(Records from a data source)
Segment Open
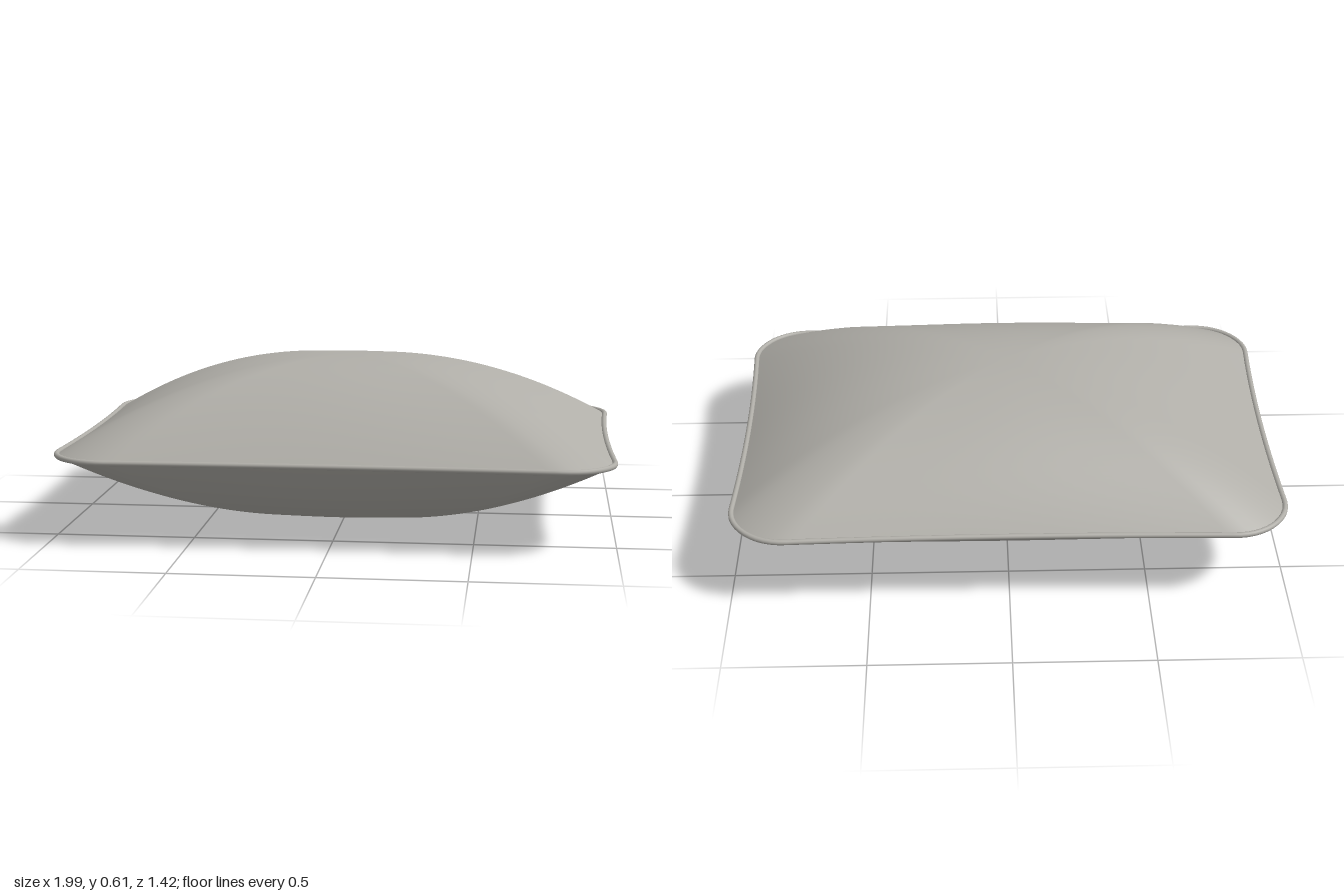
import * as THREE from 'three';

const MID = 0.304, PUFF = 0.303, HALF_X = 0.99, HALF_Z = 0.701, CORNER = 0.2;

// Seam outline: rounded rectangle whose sides bow slightly inwards, as [x, z] pairs
function seamOutline(count) {
  const a = HALF_X, b = HALF_Z, r = CORNER;
  const s = new THREE.Shape();
  s.moveTo(a, 0);
  s.lineTo(a, b - r);
  s.absarc(a - r, b - r, r, 0, Math.PI / 2);
  s.absarc(-a + r, b - r, r, Math.PI / 2, Math.PI);
  s.absarc(-a + r, -b + r, r, Math.PI, Math.PI * 1.5);
  s.absarc(a - r, -b + r, r, Math.PI * 1.5, Math.PI * 2);
  s.lineTo(a, 0);
  s.curves.forEach((c) => { c.arcLengthDivisions = 200; });
  return s.getSpacedPoints(count).slice(0, count).map((p) => {
    const bowX = 1 - 0.018 * Math.max(0, 1 - (p.y / 0.55) ** 2);
    const bowZ = 1 - 0.018 * Math.max(0, 1 - (p.x / 0.8) ** 2);
    return [p.x * bowX, -p.y * bowZ];
  });
}

// One puffed half: rings grow from a soft oval at the crown to the seam outline
function puffGeometry(outline, side) {
  const rings = 40, n = outline.length;
  const positions = [0, MID + side * PUFF, 0], index = [];
  for (let i = 1; i <= rings; i++) {
    const t = i / rings;
    const y = MID + side * PUFF * (1 - t ** 2.3);
    const blend = 0.35 + 0.65 * t;
    for (const [x, z] of outline) {
      const oval = 1 / Math.hypot(x / 0.975, z / 0.69);
      const k = t * (oval + (1 - oval) * blend);
      positions.push(x * k, y, z * k);
    }
  }
  const tri = (a, b, c) => (side > 0 ? index.push(a, b, c) : index.push(a, c, b));
  for (let j = 0; j < n; j++) {
    const next = (j + 1) % n;
    tri(0, 1 + j, 1 + next);
    for (let i = 0; i < rings - 1; i++) {
      const p = 1 + i * n, q = p + n;
      tri(p + j, q + j, q + next);
      tri(p + j, q + next, p + next);
    }
  }
  const g = new THREE.BufferGeometry();
  g.setAttribute('position', new THREE.Float32BufferAttribute(positions, 3));
  g.setIndex(index);
  g.computeVertexNormals();
  return g;
}

export function createModel() {
  const group = new THREE.Group();
  group.name = 'pillow';
  const fabric = new THREE.MeshStandardMaterial({ color: 0xb0aea8 });
  fabric.name = 'greyFabric';

  const add = (name, geometry) => {
    const mesh = new THREE.Mesh(geometry, fabric);
    mesh.name = name;
    group.add(mesh);
  };

  const outline = seamOutline(160);
  add('topCover', puffGeometry(outline, 1));
  add('bottomCover', puffGeometry(outline, -1));

  // Thin piping sewn around the seam
  const path = new THREE.CatmullRomCurve3(
    outline.map(([x, z]) => new THREE.Vector3(x, MID + 0.003, z)), true);
  add('piping', new THREE.TubeGeometry(path, 240, 0.01, 10, true));
  return group;
}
Segment Closed
**PROBLEM TO SOLVE:** I'd like the lines above from the one with "s.lineTo(a, b - r);" up to and including the one with "tri(p + j, q + j, q + next);" copied exactly, with no other lines.

**TASK ANSWER:**
  s.lineTo(a, b - r);
  s.absarc(a - r, b - r, r, 0, Math.PI / 2);
  s.absarc(-a + r, b - r, r, Math.PI / 2, Math.PI);
  s.absarc(-a + r, -b + r, r, Math.PI, Math.PI * 1.5);
  s.absarc(a - r, -b + r, r, Math.PI * 1.5, Math.PI * 2);
  s.lineTo(a, 0);
  s.curves.forEach((c) => { c.arcLengthDivisions = 200; });
  return s.getSpacedPoints(count).slice(0, count).map((p) => {
    const bowX = 1 - 0.018 * Math.max(0, 1 - (p.y / 0.55) ** 2);
    const bowZ = 1 - 0.018 * Math.max(0, 1 - (p.x / 0.8) ** 2);
    return [p.x * bowX, -p.y * bowZ];
  });
}

// One puffed half: rings grow from a soft oval at the crown to the seam outline
function puffGeometry(outline, side) {
  const rings = 40, n = outline.length;
  const positions = [0, MID + side * PUFF, 0], index = [];
  for (let i = 1; i <= rings; i++) {
    const t = i / rings;
    const y = MID + side * PUFF * (1 - t ** 2.3);
    const blend = 0.35 + 0.65 * t;
    for (const [x, z] of outline) {
      const oval = 1 / Math.hypot(x / 0.975, z / 0.69);
      const k = t * (oval + (1 - oval) * blend);
      positions.push(x * k, y, z * k);
    }
  }
  const tri = (a, b, c) => (side > 0 ? index.push(a, b, c) : index.push(a, c, b));
  for (let j = 0; j < n; j++) {
    const next = (j + 1) % n;
    tri(0, 1 + j, 1 + next);
    for (let i = 0; i < rings - 1; i++) {
      const p = 1 + i * n, q = p + n;
      tri(p + j, q + j, q + next);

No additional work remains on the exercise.